*Task details*
Below are the entries to work from; restate word for word the portion that opens with the line containing "const mesh = new THREE.Mesh(geometry, metal);" and closes with the line containing "for (const side", keeping both.

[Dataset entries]
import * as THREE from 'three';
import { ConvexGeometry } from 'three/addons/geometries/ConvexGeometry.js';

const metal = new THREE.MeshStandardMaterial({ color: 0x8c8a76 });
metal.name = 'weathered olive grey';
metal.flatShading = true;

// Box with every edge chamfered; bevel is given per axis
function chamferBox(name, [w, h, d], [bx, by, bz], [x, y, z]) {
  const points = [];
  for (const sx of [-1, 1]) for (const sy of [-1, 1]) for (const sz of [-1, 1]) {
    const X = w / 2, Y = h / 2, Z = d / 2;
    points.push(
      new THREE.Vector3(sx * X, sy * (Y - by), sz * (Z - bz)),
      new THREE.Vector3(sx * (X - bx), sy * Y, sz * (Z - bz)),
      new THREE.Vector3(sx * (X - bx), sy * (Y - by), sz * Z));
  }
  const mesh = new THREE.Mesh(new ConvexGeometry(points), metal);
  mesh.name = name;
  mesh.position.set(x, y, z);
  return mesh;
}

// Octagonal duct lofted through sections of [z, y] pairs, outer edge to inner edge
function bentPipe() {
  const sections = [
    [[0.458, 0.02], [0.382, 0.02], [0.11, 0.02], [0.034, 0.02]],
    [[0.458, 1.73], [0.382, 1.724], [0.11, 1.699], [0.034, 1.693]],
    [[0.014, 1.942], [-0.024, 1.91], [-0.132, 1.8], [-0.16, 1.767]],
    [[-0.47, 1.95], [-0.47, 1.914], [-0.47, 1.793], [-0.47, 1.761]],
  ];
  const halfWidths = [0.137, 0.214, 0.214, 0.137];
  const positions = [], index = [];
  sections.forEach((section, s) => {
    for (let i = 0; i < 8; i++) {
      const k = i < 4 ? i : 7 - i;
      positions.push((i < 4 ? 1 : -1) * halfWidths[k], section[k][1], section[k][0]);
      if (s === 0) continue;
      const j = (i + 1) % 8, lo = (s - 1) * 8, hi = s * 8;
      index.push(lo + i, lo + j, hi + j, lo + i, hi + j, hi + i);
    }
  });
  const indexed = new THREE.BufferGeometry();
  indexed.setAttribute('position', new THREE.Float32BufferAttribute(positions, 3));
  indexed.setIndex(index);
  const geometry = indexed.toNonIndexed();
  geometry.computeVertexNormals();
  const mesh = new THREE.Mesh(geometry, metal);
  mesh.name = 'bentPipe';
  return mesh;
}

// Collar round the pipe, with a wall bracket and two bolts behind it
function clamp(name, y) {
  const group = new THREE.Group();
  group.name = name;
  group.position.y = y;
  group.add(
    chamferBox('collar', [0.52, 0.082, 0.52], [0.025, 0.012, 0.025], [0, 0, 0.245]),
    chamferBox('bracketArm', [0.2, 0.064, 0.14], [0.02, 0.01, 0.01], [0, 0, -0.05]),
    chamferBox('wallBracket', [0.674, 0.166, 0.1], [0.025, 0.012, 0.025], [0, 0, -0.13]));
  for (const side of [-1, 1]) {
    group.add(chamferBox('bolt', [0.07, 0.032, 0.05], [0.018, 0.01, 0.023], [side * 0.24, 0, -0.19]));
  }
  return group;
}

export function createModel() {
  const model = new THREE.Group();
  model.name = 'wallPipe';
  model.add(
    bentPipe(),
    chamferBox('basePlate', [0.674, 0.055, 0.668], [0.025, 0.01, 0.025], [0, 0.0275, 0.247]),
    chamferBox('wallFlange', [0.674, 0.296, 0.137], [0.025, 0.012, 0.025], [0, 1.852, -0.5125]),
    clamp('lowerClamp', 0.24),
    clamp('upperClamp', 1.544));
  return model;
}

--

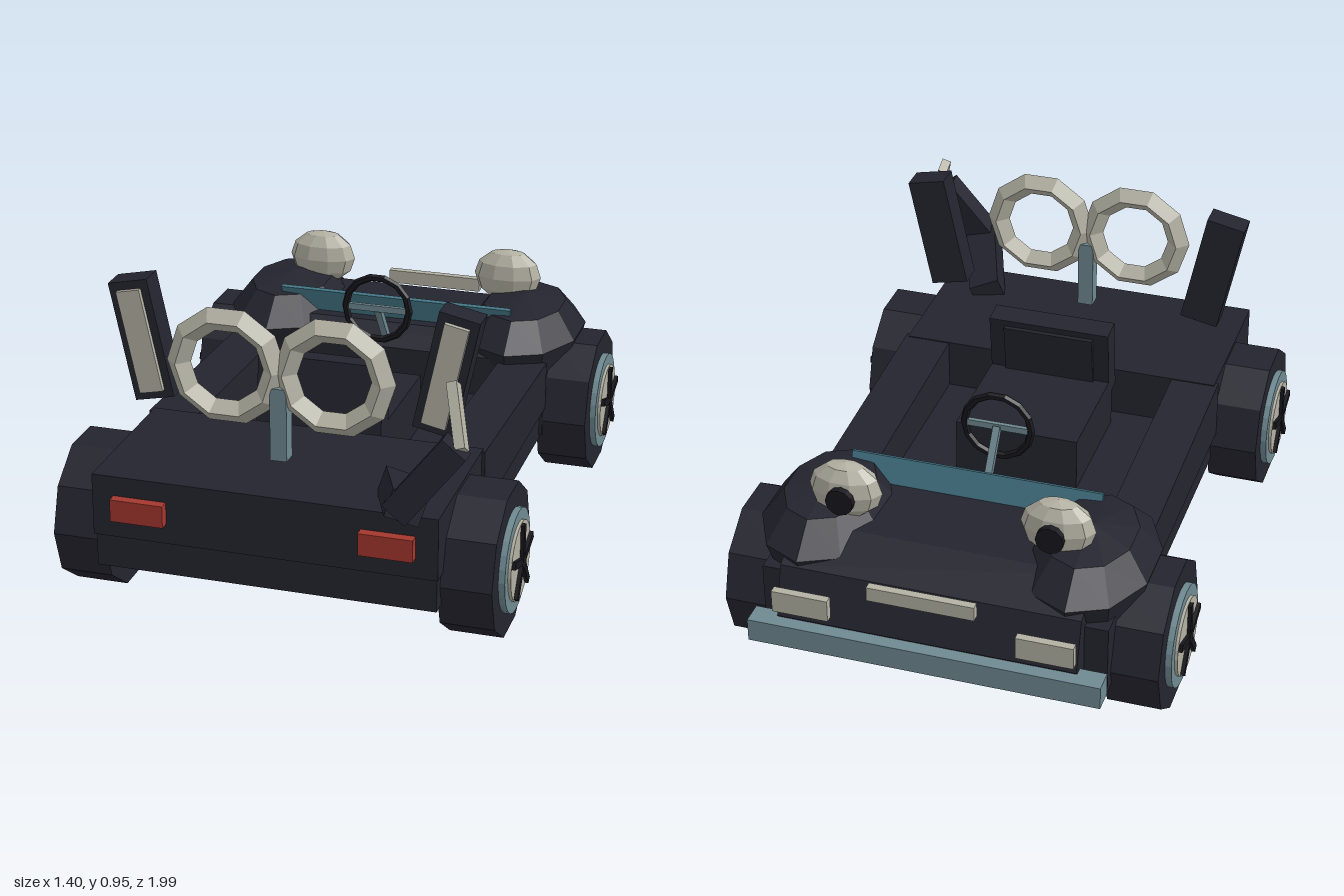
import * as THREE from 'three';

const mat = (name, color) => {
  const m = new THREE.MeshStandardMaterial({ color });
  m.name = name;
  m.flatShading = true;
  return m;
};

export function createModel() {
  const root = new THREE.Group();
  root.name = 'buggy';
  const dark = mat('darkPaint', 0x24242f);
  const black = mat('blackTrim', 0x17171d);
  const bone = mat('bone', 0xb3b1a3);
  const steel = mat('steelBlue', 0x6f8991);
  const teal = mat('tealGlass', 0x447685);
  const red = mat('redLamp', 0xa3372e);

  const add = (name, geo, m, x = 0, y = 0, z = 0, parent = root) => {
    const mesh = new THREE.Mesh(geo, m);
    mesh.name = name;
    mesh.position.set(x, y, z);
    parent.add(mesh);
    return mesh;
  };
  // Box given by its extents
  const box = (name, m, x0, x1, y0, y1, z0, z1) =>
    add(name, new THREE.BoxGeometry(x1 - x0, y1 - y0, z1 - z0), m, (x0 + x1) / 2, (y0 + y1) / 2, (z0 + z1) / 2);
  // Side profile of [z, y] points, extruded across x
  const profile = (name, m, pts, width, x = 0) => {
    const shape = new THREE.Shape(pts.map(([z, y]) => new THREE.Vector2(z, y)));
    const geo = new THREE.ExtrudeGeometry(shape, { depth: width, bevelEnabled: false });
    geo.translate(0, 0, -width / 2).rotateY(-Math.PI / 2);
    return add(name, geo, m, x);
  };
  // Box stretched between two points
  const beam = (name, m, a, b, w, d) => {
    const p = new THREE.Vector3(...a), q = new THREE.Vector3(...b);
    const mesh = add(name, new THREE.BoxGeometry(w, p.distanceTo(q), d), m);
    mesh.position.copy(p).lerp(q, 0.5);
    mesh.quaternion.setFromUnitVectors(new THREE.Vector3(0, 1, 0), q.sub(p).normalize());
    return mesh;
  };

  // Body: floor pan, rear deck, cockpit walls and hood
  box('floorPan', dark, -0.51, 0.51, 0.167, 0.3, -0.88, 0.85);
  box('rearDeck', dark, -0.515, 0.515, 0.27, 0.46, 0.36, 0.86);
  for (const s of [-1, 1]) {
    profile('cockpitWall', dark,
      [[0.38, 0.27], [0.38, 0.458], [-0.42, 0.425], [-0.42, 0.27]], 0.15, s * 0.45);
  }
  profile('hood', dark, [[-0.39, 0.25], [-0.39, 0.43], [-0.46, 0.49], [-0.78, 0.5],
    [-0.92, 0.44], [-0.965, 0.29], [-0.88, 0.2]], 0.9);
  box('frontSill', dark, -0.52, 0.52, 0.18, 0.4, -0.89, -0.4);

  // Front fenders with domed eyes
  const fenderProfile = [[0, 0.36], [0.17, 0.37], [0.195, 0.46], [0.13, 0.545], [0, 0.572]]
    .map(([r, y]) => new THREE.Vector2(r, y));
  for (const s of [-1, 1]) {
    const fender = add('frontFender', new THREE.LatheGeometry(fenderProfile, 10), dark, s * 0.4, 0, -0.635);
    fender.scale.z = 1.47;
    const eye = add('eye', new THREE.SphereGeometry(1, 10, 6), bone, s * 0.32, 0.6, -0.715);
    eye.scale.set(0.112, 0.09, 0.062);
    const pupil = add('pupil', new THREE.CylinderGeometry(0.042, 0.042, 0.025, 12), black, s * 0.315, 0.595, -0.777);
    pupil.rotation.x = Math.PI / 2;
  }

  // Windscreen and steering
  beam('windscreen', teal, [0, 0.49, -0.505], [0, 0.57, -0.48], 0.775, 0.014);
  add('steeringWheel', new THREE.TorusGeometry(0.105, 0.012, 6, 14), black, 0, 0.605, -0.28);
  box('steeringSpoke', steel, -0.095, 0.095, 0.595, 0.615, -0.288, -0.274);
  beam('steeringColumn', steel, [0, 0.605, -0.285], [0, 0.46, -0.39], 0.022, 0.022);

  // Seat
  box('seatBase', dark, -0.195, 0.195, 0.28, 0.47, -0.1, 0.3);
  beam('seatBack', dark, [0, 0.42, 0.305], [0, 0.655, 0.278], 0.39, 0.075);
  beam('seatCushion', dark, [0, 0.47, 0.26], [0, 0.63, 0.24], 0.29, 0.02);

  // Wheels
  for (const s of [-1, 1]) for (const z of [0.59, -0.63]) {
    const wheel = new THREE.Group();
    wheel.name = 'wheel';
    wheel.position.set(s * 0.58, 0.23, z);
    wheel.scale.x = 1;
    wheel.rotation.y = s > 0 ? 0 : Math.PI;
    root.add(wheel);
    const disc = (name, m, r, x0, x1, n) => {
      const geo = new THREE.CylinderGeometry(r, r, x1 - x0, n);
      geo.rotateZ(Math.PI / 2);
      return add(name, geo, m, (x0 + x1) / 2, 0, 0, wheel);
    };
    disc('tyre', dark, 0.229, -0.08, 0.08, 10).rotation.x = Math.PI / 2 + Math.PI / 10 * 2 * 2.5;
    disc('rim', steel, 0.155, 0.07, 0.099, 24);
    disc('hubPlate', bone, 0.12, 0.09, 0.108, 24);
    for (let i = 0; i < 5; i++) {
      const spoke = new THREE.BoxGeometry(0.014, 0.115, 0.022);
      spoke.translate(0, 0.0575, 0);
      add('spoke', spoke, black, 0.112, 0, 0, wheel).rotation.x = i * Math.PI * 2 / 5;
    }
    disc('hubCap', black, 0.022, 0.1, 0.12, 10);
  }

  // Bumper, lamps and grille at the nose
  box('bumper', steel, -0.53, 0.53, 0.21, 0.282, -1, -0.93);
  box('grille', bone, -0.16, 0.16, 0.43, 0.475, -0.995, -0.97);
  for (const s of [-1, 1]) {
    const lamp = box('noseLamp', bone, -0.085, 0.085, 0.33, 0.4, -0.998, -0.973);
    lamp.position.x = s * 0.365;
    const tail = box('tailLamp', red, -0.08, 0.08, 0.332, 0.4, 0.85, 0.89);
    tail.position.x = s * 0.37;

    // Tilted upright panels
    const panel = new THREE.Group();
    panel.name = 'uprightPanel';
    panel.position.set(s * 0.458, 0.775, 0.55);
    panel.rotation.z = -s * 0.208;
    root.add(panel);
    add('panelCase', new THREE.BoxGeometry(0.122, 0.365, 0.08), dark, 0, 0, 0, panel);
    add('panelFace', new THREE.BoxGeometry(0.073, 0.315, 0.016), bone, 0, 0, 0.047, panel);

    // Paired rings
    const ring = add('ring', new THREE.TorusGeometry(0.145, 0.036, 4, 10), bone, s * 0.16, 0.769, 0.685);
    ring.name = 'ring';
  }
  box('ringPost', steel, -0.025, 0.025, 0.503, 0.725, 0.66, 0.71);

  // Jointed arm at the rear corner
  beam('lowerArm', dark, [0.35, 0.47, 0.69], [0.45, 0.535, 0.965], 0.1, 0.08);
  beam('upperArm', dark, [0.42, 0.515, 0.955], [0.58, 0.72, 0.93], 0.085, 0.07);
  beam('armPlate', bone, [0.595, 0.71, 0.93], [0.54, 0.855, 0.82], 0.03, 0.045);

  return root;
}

...

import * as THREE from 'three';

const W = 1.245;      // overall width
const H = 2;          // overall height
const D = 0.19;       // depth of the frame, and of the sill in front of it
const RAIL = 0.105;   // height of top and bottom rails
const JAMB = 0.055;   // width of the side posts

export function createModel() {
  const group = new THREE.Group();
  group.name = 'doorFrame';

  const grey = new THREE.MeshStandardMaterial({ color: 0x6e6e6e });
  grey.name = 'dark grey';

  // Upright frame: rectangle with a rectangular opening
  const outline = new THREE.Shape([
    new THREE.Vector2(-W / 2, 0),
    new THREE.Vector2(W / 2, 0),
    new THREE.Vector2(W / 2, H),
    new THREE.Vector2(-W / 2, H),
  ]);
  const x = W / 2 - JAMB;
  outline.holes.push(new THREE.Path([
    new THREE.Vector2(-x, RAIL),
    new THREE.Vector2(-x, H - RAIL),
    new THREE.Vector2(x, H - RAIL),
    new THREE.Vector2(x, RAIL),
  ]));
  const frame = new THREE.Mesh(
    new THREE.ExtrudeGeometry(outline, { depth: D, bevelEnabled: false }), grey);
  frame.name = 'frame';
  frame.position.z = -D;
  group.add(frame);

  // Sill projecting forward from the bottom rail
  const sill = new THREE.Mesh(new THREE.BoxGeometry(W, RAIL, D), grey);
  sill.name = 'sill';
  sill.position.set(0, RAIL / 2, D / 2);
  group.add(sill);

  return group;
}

*Output of the task*
  const mesh = new THREE.Mesh(geometry, metal);
  mesh.name = 'bentPipe';
  return mesh;
}

// Collar round the pipe, with a wall bracket and two bolts behind it
function clamp(name, y) {
  const group = new THREE.Group();
  group.name = name;
  group.position.y = y;
  group.add(
    chamferBox('collar', [0.52, 0.082, 0.52], [0.025, 0.012, 0.025], [0, 0, 0.245]),
    chamferBox('bracketArm', [0.2, 0.064, 0.14], [0.02, 0.01, 0.01], [0, 0, -0.05]),
    chamferBox('wallBracket', [0.674, 0.166, 0.1], [0.025, 0.012, 0.025], [0, 0, -0.13]));
  for (const side of [-1, 1]) {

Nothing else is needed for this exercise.